Since experiencing these limitations, along with a joint problem with my hip, we have moved into our own mobile home in a senior community on a large lake. Would that be inviting to anyone? This was done both because we wanted outside of large city life and to protect some cash we had inherited. It also helped us manage our money while learning to cope with my limitations. We have started this Web outreach set of blogs and Web site to try to help others be inspired to trust God and to use their creative abilities. This is something we both wanted to do most of our lives as we had both felt a call to Christian ministry when we were in our 20’s. . It’s been only through the passage of time, and the changes which came with it, that we have found the way to do this.
Most certainly, this all happened toward the end of my time in what the world considered to be my “Middle Age” years. But if you’ve known me very long, or if you’ve read much of my writing, you know I do not necessarily think as the world thinks about these things.
I decided, many years ago, that in my own mind I would forever be “middle aged.”
Say what? How can one do that. By stepping into the spiritual understanding of the Holy Bible scriptures and reading the words factually a person can then step outside of time even as is our Creator.
According to Christian thought Jesus, the Christ, atoned us from our sins when he was approximately 32-35 years of age. At that time, in the Hebrew culture of the age, that age of Jesus’ death would have been considered middle aged.
Spiritually, since Christians claim that Christ died in our stead, then our worldly lives ended at middle age with Jesus on the cross at that time. Simple as that.
Okay, so the theology of this idea may be lacking. But it’s fun. And it helps me cope with “aging.” And remember, Jesus did strongly promote the idea that if we but believe in him we could have “eternal life.” What better way to experience eternal life, or to explain it, than to state simply that I will be perpetually middle-aged. Every birthdate I have can add as many birthdays to expect in the future as I’ve had in the past.
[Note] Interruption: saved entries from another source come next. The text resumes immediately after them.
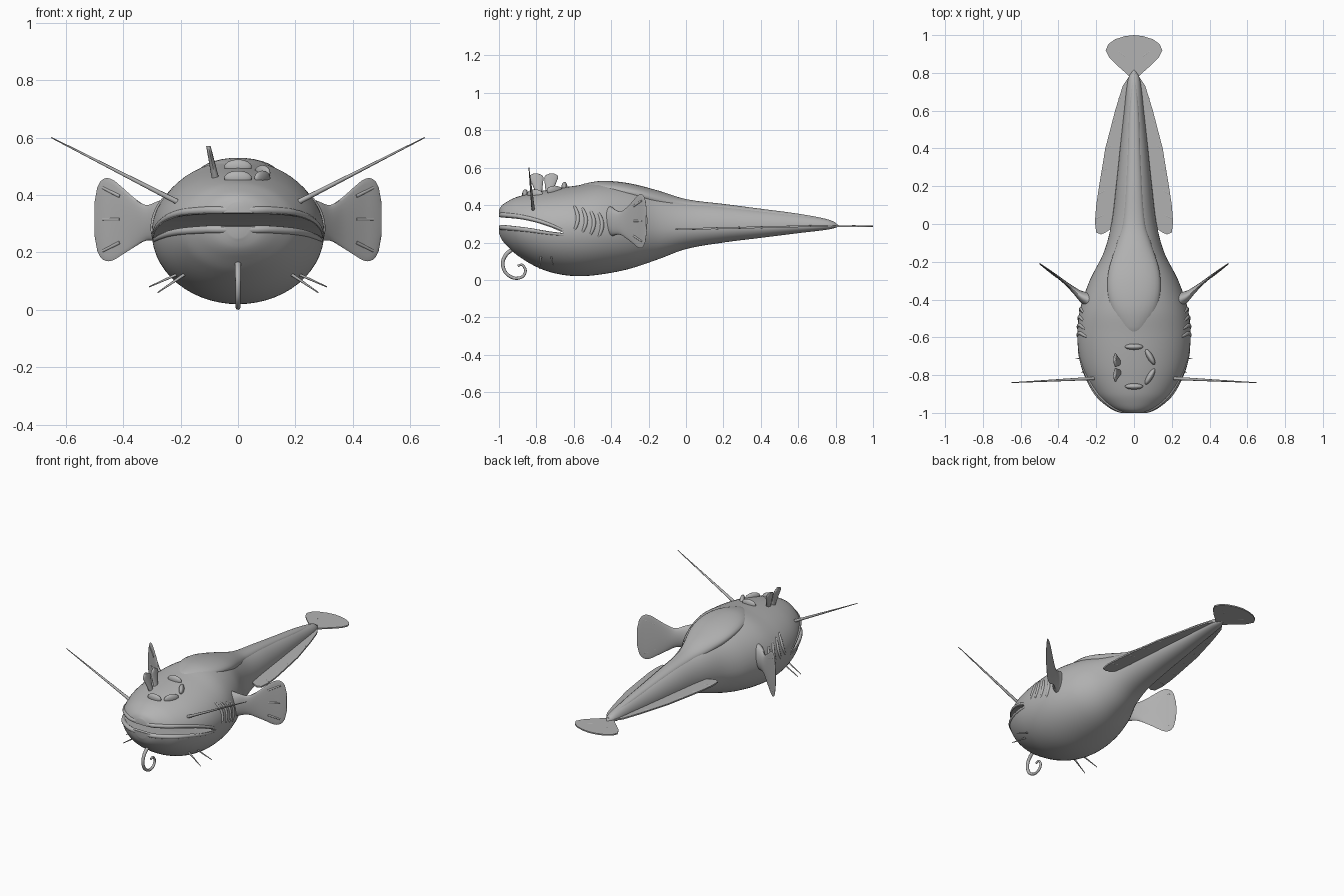
import bpy, bmesh, math
from mathutils import Vector

if "Cube" in bpy.data.objects:
    bpy.data.objects.remove(bpy.data.objects["Cube"])

skin = bpy.data.materials.new("grey_skin")
skin.diffuse_color = (0.45, 0.45, 0.45, 1)
skin.use_nodes = True
skin.node_tree.nodes["Principled BSDF"].inputs["Base Color"].default_value = skin.diffuse_color

# y, half width, top z, bottom z, height of the widest point
BODY = [(-1.0, .045, .375, .25, .315), (-.985, .10, .398, .215, .31), (-.95, .155, .422, .175, .30),
        (-.9, .205, .445, .13, .29), (-.8, .26, .47, .07, .28), (-.7, .29, .488, .035, .272),
        (-.58, .30, .505, .02, .27), (-.45, .285, .522, .03, .27), (-.3, .235, .508, .06, .27),
        (-.15, .16, .47, .11, .272), (0, .12, .425, .165, .275), (.2, .095, .40, .20, .28),
        (.4, .074, .375, .225, .283), (.6, .052, .35, .25, .286), (.75, .035, .325, .268, .288),
        (.8, .02, .307, .278, .289), (.815, .004, .293, .284, .289)]


def interp(table, t):
    """Smooth interpolation of table rows keyed by their first value."""
    n = len(table)
    i = 0
    while i < n - 2 and t > table[i + 1][0]:
        i += 1
    a, b = table[i], table[i + 1]
    p, q = table[max(i - 1, 0)], table[min(i + 2, n - 1)]
    h = b[0] - a[0]
    s = min(max((t - a[0]) / h, 0), 1)
    out = []
    for k in range(1, len(a)):
        m0 = (b[k] - p[k]) / (b[0] - p[0]) * h
        m1 = (q[k] - a[k]) / (q[0] - a[0]) * h
        out.append((2*s**3 - 3*s*s + 1) * a[k] + (s**3 - 2*s*s + s) * m0
                   + (3*s*s - 2*s**3) * b[k] + (s**3 - s*s) * m1)
    return out


def half_x(y, z):
    """Half width of the body at a given length and height."""
    w, top, bot, zc = interp(BODY, y)
    r = (z - zc) / ((top - zc) if z > zc else (zc - bot))
    return w * math.sqrt(max(0, 1 - min(1, abs(r)) ** 2))


def add(name, bm):
    bmesh.ops.recalc_face_normals(bm, faces=bm.faces)
    me = bpy.data.meshes.new(name)
    bm.to_mesh(me)
    bm.free()
    me.materials.append(skin)
    ob = bpy.data.objects.new(name, me)
    bpy.context.collection.objects.link(ob)
    return ob


def loft(name, rings):
    bm = bmesh.new()
    vs = [[bm.verts.new(p) for p in r] for r in rings]
    n = len(rings[0])
    for a, b in zip(vs, vs[1:]):
        for i in range(n):
            j = (i + 1) % n
            bm.faces.new((a[i], a[j], b[j], b[i]))
    bm.faces.new(vs[0])
    bm.faces.new(vs[-1])
    return add(name, bm)


def prism(name, outline, offset):
    """Flat outline thickened along an offset vector, centred on it."""
    o = Vector(offset) / 2
    return loft(name, [[Vector(p) - o for p in outline], [Vector(p) + o for p in outline]])


def tube(name, pts, r0, r1=None, smooth=False, ends=False):
    """Tapered round tube; smooth passes a spline through the points."""
    r1 = r0 if r1 is None else r1
    pts = [Vector(p) for p in pts]
    if smooth:
        table = [(i, *p) for i, p in enumerate(pts)]
        n = (len(pts) - 1) * 5
        pts = [Vector(interp(table, (len(pts) - 1) * i / n)) for i in range(n + 1)]
    rings, u = [], None
    for i, p in enumerate(pts):
        d = (pts[min(i + 1, len(pts) - 1)] - pts[max(i - 1, 0)]).normalized()
        u = d.orthogonal() if u is None else u - d * u.dot(d)
        u.normalize()
        v = d.cross(u)
        s = i / (len(pts) - 1)
        r = r0 + (r1 - r0) * s
        if ends:
            r *= .25 + .75 * math.sin(math.pi * s) ** .4 if 0 < s < 1 else .25
        rings.append([p + r * (math.cos(a) * u + math.sin(a) * v)
                      for a in (k * math.tau / 10 for k in range(10))])
    return loft(name, rings)


# Body
rings = []
for i in range(91):
    t = i / 90
    y = -1 + 1.815 * (t ** 1.5 if t < .9 else .9 ** 1.5 + (1 - .9 ** 1.5) * (t - .9) / .1)
    w, top, bot, zc = interp(BODY, y)
    ring = []
    for k in range(56):
        a = k * math.tau / 56
        s = math.sin(a)
        ring.append((w * math.cos(a), y, zc + s * ((top - zc) if s > 0 else (zc - bot))))
    rings.append(ring)
body = loft("body", rings)

# Mouth opening, cut through the front of the body
gap = [(-1.1, .338), (-.98, .337), (-.89, .327), (-.8, .307), (-.72, .28), (-.65, .25),
       (-.75, .262), (-.86, .278), (-.98, .29), (-1.1, .29)]
cutter = prism("mouth_cutter", [(0, y, z) for y, z in gap], (1, 0, 0))
mod = body.modifiers.new("mouth", 'BOOLEAN')
mod.operation, mod.object = 'DIFFERENCE', cutter
bpy.context.view_layer.objects.active = body
bpy.ops.object.modifier_apply(modifier="mouth")
bpy.data.objects.remove(cutter)

# Lips following the edges of the mouth
for name, rows in (("upper_lip", gap[1:6]), ("lower_lip", gap[5:9][::-1])):
    side = []
    for i in range(25):
        y = -.992 + .342 * (i / 24) ** 1.6
        z = interp(rows, max(y, -.98))[0] + (.01 if name == "upper_lip" else -.01)
        side.append((half_x(y, z) - .004, y + .006, z))
    path = [(-x, y, z) for x, y, z in side[::-1]] + side
    tube(name, path, .014, ends=True)

# Raised back ridge running to the tail
RIDGE = [(-.6, .01, -.015), (-.57, .06, 0), (-.5, .105, .006), (-.38, .138, .008), (-.25, .135, .008),
         (-.1, .09, .008), (0, .06, .007), (.3, .038, .006), (.6, .026, .004), (.8, .008, 0)]
rings = []
for i in range(50):
    y = -.6 + 1.4 * i / 49
    w, lift = interp(RIDGE, y)
    top = interp(BODY, y)[1]
    h = .045 * min(1, w / .09) + .004
    rings.append([(w * math.cos(a), y, top + lift - h + h * math.sin(a))
                  for a in (k * math.tau / 28 for k in range(28))])
loft("back_ridge", rings)

# Flat tail fin with rays
half = [(.015, .77), (.05, .805), (.09, .84), (.13, .88), (.15, .92), (.135, .953), (.1, .978), (.05, .994)]
outline = half + [(0, 1.0)] + [(-x, y) for x, y in half[::-1]]
prism("tail_fin", [(x, y, .288) for x, y in outline], (0, 0, .008))

# Pectoral fin sections: x, y, half thickness, middle z, half height
PECTORAL = [(.23, -.41, .045, .31, .085), (.28, -.385, .032, .308, .07), (.32, -.35, .02, .303, .062),
            (.36, -.315, .012, .304, .085), (.40, -.283, .009, .309, .115), (.44, -.253, .007, .313, .142),
            (.47, -.232, .006, .315, .140), (.49, -.217, .005, .316, .11), (.5, -.21, .003, .316, .055)]

for s, tag in ((1, "right"), (-1, "left")):
    rings = []
    for i in range(28):
        x = .23 + .27 * i / 27
        y, t, zc, h = interp(PECTORAL, x)
        rings.append([(s * x, y + t * math.cos(a), zc + h * math.sin(a))
                      for a in (k * math.tau / 24 for k in range(24))])
    loft(tag + "_pectoral_fin", rings)
    for k in (-1, 0, 1):
        tube(tag + "_pectoral_ray", [(s * .41, -.277, .315 + k * .08), (s * .47, -.233, .315 + k * .11)], .007, .005)
    tube(tag + "_tail_ray", [(s * .05, .89, .288), (s * .09, .83 + .09, .288)], .005, .004)

    # Long horizontal fin beside the tail, with rays
    edge = [(.1, -.01), (.15, -.045), (.175, -.055), (.2, -.045), (.207, .01), (.2, .1), (.185, .2),
            (.152, .4), (.1, .6), (.06, .73), (.02, .79), (.01, .7), (.04, .4), (.07, .1)]
    prism(tag + "_side_fin", [(s * x, y, .271 + .023 * (y + .06)) for x, y in edge], (0, 0, .009))
    for y, x in ((.03, .2), (.16, .187), (.28, .17), (.4, .147), (.54, .11), (.66, .078)):
        z = .271 + .023 * (y + .06)
        tube(tag + "_side_fin_ray", [(s * x, y, z), (s * x * .78, y + .02, z)], .006, .005)

    # Long whisker and two short chin whiskers
    tube(tag + "_whisker", [(s * .17, -.815, .355), (s * .65, -.84, .6)], .01, .002)
    tube(tag + "_short_whisker", [(s * .18, -.725, .138), (s * .31, -.71, .08)], .006, .002)
    tube(tag + "_short_whisker", [(s * .18, -.775, .128), (s * .28, -.785, .06)], .006, .002)

    # Gill folds
    for k in range(4):
        pts = []
        for j in range(11):
            u = j / 10
            z = .26 + .14 * u - .012 * k
            y = -.6 + .043 * k + .022 * math.sin(math.pi * u)
            pts.append((s * (half_x(y, z) - .004), y, z))
        tube(tag + "_gill_fold", pts, .011, ends=True)

# Curled chin barbel
curl = [(-.92, .17), (-.962, .135), (-.98, .09), (-.965, .04), (-.92, .01), (-.875, .017),
        (-.858, .05), (-.875, .08), (-.9, .075)]
tube("chin_barbel", [(0, y, z) for y, z in curl], .011, .006, smooth=True)

# Ring of lens-shaped bumps on top of the head
for k in (-90, -30, 30, 90):
    a = math.radians(k)
    x, y = .098 * math.cos(a), -.755 + .105 * math.sin(a)
    bm = bmesh.new()
    bmesh.ops.create_uvsphere(bm, u_segments=24, v_segments=12, radius=1)
    ob = add("head_bump", bm)
    ob.scale = (.016, .048, .026)
    ob.rotation_euler = (0, 0, a)
    surf = interp(BODY, y)[1] - .25 * (1 - math.sqrt(1 - (x / .28) ** 2))
    ob.location = (x, y, surf + .002)

# Two upright flaps on the left of the ring
for y0, lean in ((-.785, -1), (-.735, 1)):
    rings = []
    for i in range(13):
        u = i / 12
        x = -.078 - .025 * u
        w = (.014 + .03 * u) * (math.sqrt(max(.05, 1 - ((u - .75) / .25) ** 2)) if u > .75 else 1)
        y = y0 + lean * .018 * u
        rings.append([(x + .013 * (1 - .4 * u) * math.cos(b), y + w * math.sin(b), .455 + .115 * u)
                      for b in (j * math.tau / 16 for j in range(16))])
    loft("head_flap", rings)

# Smooth shading with crisp edges
bpy.ops.object.select_all(action='SELECT')
bpy.context.view_layer.objects.active = body
bpy.ops.object.shade_smooth_by_angle(angle=math.radians(40))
So, on my 70th birthday in November, if I’m truly in middle age, I can expect 70 more in the future.
Yes, I say this is a fun thing that I do. But deep down in my heart I really believe it’s possible if we simply have faith.